Wisconsin’s Prevailing Wage versus The Bureau of Labor Statistics

For some occupations, 2014 prevailing wage rates were almost double rates found by a federal survey

MacIver News Service | June 24, 2015

[Madison, Wisc…] Although supporters of prevailing wage claim the rates are intended to be typical for occupations in specific locations, data from the Bureau of Labor Statistics calls into question how typical those rates really are.

In order to determine what’s typical, the Wisconsin Department of Workforce Development (DWD) conducts surveys and calculates an average to use for the prevailing wage rates. Meanwhile, the federal Bureau of Labor Statistics does their own analysis of average wage rates using different survey methods for the benefit of researchers and policymakers.

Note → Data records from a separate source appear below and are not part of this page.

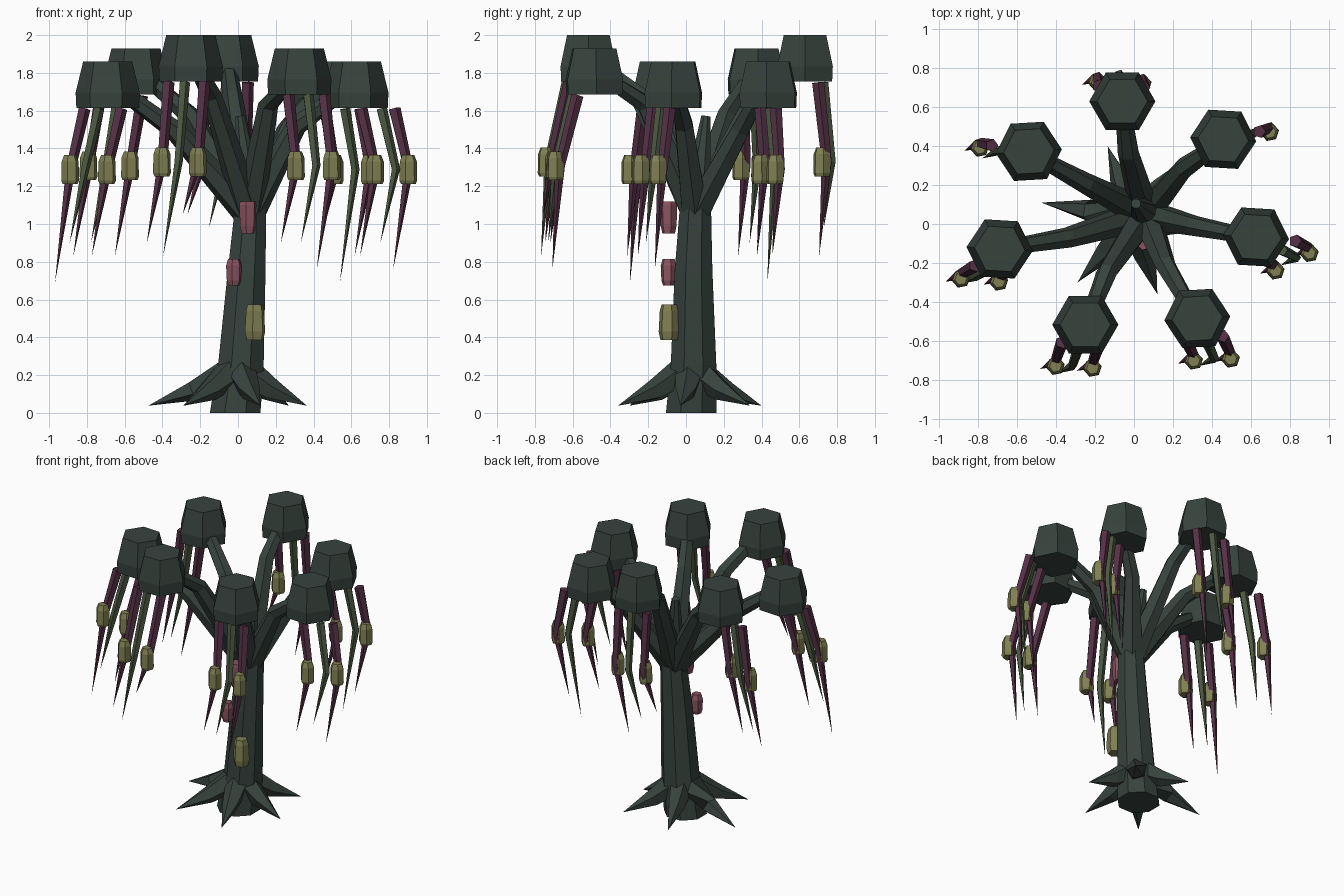
import bpy, math
from mathutils import Vector

if "Cube" in bpy.data.objects:
    bpy.data.objects.remove(bpy.data.objects["Cube"])


def material(name, rgb):
    m = bpy.data.materials.new(name)
    m.diffuse_color = (*rgb, 1)
    m.use_nodes = True
    m.node_tree.nodes["Principled BSDF"].inputs["Base Color"].default_value = m.diffuse_color
    return m


BARK = material("dark_bark", (0.038, 0.056, 0.047))
PURPLE = material("plum_vine", (0.088, 0.029, 0.058))
GREEN = material("moss_vine", (0.069, 0.095, 0.051))
YELLOW = material("olive_bulb", (0.215, 0.215, 0.087))
PINK = material("rose_pod", (0.26, 0.088, 0.118))


def tube(name, points, radii, sides, mat, turn=0.0, flat_base=False):
    """Faceted tube along points; a zero last radius closes to a tip."""
    pts = [Vector(p) for p in points]
    verts, faces, rings = [], [], []
    for i, p in enumerate(pts):
        if radii[i] == 0:
            rings.append([len(verts)] * sides)
            verts.append(p)
            continue
        d = (pts[min(i + 1, len(pts) - 1)] - pts[max(i - 1, 0)]).normalized()
        if flat_base and i == 0:
            d = Vector((0, 0, 1))
        ref = Vector((1, 0, 0)) if abs(d.x) < 0.9 else Vector((0, 1, 0))
        u = (ref - d * ref.dot(d)).normalized()
        v = d.cross(u)
        rings.append(list(range(len(verts), len(verts) + sides)))
        for k in range(sides):
            a = turn + 2 * math.pi * k / sides
            verts.append(p + radii[i] * (u * math.cos(a) + v * math.sin(a)))
    for a, b in zip(rings, rings[1:]):
        for k in range(sides):
            n = (k + 1) % sides
            f = [a[k], a[n], b[n], b[k]]
            faces.append(f[:3] if b[k] == b[n] else f)
    faces.append(rings[0][::-1])
    if radii[-1] > 0:
        faces.append(rings[-1])
    me = bpy.data.meshes.new(name)
    me.from_pydata(verts, [], faces)
    me.materials.append(mat)
    ob = bpy.data.objects.new(name, me)
    bpy.context.collection.objects.link(ob)
    return ob


def upright(name, x, y, rings, sides, mat, turn=0.0):
    """Vertical pod, bulb or cap from (z, radius) rings."""
    return tube(name, [(x, y, z) for z, r in rings], [r for z, r in rings], sides, mat, turn)


# Trunk with its leaning top stub
tube("trunk",
     [(-0.015, 0.028, 0), (0.016, 0.04, 0.26), (0.046, 0.04, 0.75), (0.066, 0.05, 1.08), (0.01, 0.105, 1.57)],
     [0.145, 0.130, 0.108, 0.090, 0.026], 8, BARK, math.pi / 8, flat_base=True)

# Roots
for i, (x, y) in enumerate([(-0.475, 0.11), (-0.135, 0.40), (0.27, 0.34),
                            (0.365, -0.03), (0.12, -0.36), (-0.29, -0.30)]):
    c = Vector((0.0, 0.03, 0))
    d = Vector((x, y, 0)) - c
    tube(f"root_{i}", [c + d * 0.1 + Vector((0, 0, 0.22)), c + d * 0.5 + Vector((0, 0, 0.12)),
                       (x, y, 0.038)], [0.085, 0.058, 0], 5, BARK, 0.3)

# Caps: centre x, y, top z, branch knee, two plum vine offsets, tip heights (plum, moss, plum)
CAPS = [
    ((0.458, 0.435, 1.86), (0.26, 0.29, 1.50), ((0.185, 0.04), (0.0, -0.04)), (0.83, 0.69, 0.90)),
    ((-0.06, 0.63, 2.00), (-0.03, 0.37, 1.68), ((0.11, 0.07), (-0.12, 0.08)), (0.83, 0.98, 1.05)),
    ((-0.54, 0.373, 1.93), (-0.25, 0.21, 1.57), ((-0.19, 0.03), (0.03, -0.07)), (0.83, 0.90, 0.83)),
    ((-0.69, -0.128, 1.86), (-0.34, -0.07, 1.50), ((-0.125, -0.085), (0.07, -0.10)), (0.69, 0.90, 0.83)),
    ((-0.25, -0.517, 2.00), (-0.14, -0.25, 1.68), ((-0.12, -0.09), (0.07, -0.10)), (0.90, 0.83, 1.05)),
    ((0.325, -0.485, 1.93), (0.16, -0.21, 1.63), ((-0.06, -0.10), (0.13, -0.09)), (0.90, 0.90, 0.76)),
    ((0.627, -0.067, 1.86), (0.31, -0.01, 1.52), ((0.20, -0.02), (0.025, -0.11)), (0.76, 0.90, 0.83)),
]
for i, (cap, knee, offs, tips) in enumerate(CAPS):
    cx, cy, top = cap
    low = top - 0.245
    # Branch rising from the trunk, then bending into the cap
    start = Vector((0.06, 0.048, 1.05))
    tube(f"branch_{i}", [start, knee, (cx * 0.93, cy * 0.93, top - 0.14)],
         [0.08, 0.054, 0.040], 6, BARK)
    # Hexagonal cap
    upright(f"cap_{i}", cx, cy, [(low, 0.166), (low + 0.08, 0.170), (top, 0.130)], 6, BARK,
            0.06 * (i % 3 - 1))
    # Hanging vines: two plum with bulbs, a moss one between them
    out = Vector((cx, cy, 0)).normalized()
    bulb_z = {1.86: 1.29, 1.93: 1.31, 2.0: 1.33}[top]
    mid = ((offs[0][0] + offs[1][0]) / 2 + out.x * 0.02, (offs[0][1] + offs[1][1]) / 2 + out.y * 0.02)
    for j, (o, tip) in enumerate(zip((offs[0], mid, offs[1]), tips)):
        a = Vector((cx + o[0], cy + o[1], low - 0.005))
        b = Vector((a.x, a.y, bulb_z)) + out * 0.075 + Vector((0, -0.03, 0))
        t = Vector((b.x - 0.08, b.y - 0.04, tip))
        if j == 1:
            tube(f"moss_vine_{i}", [a, b, t], [0.030, 0.024, 0], 5, GREEN)
        else:
            tube(f"plum_vine_{i}_{j}", [a, b, t], [0.034, 0.028, 0], 5, PURPLE)
            upright(f"bulb_{i}_{j}", b.x, b.y - 0.025,
                    [(bulb_z - 0.078, 0.040), (bulb_z - 0.06, 0.048),
                     (bulb_z + 0.04, 0.046), (bulb_z + 0.075, 0.032)], 6, YELLOW, 0.2)

# Pods on the front of the trunk
upright("upper_pod", 0.052, -0.092, [(0.95, 0.034), (0.99, 0.043), (1.10, 0.047), (1.12, 0.043)], 6, PINK, 0.3)
upright("middle_pod", -0.022, -0.092, [(0.675, 0.030), (0.70, 0.039), (0.78, 0.043), (0.815, 0.032)], 6, PINK, 0.3)
upright("lower_pod", 0.09, -0.09, [(0.385, 0.046), (0.43, 0.056), (0.54, 0.050), (0.575, 0.040)], 6, YELLOW, 0.3)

The MacIver Institute used both these sources to compare the “average” wages for various occupations in Milwaukee, Madison, and Green Bay for 2014. In almost every example, DWD’s prevailing wage rates were higher than what BLS determined. The biggest difference was for carpet installers in Milwaukee, who earned nearly twice the BLS average wage when working on prevailing wage projects.


In 2014, a general laborer in Milwaukee earned $28.31 an hour under prevailing wage, which was 35 percent higher than what the BLS said. Prevailing wage also gave landscapers in Madison $21.01 an hour, or 57 percent higher than BLS data, and sheet metal workers in Green Bay earned $29.35 an hour which is 63 percent higher than BLS figures.

BLS conducts its survey twice a year and has a 74.3 percent response rate. DWD conducts its survey once a year and has about a 10 percent response rate. The DWD further skews their paltry survey results by calculating median wage rates and benefits from only the highest 51 percent of earners in the surveys. That means nearly half of the 10 percent of survey returns isn’t even considered.

Unfortunately for Wisconsin’s taxpayers, BLS information isn’t considered either when coming up with prevailing wage rates. In the end, taxpayers pay wages that only the biggest construction firms pay, which are mostly union rates.

As the legislature’s Joint Committee on Finance (JFC) continues to debate the state budget, it is possible that a repeal of the prevailing wage law could be included. JFC is expected to meet later this week to make final decisions on the budget before it goes to the full Assembly and Senate for final passage.

Note: The tables below include 18 occupations for Milwaukee, 12 for Madison and 13 for Green Bay. In compiling these tables, the MacIver Institute began with the complete list of occupations on the DWD prevailing wage lists for each area in 2014. Occupations were eliminated from the final tables when BLS did not have sufficient data available for those locations to determine an accurate mean. That is why some locations have more occupations included than others.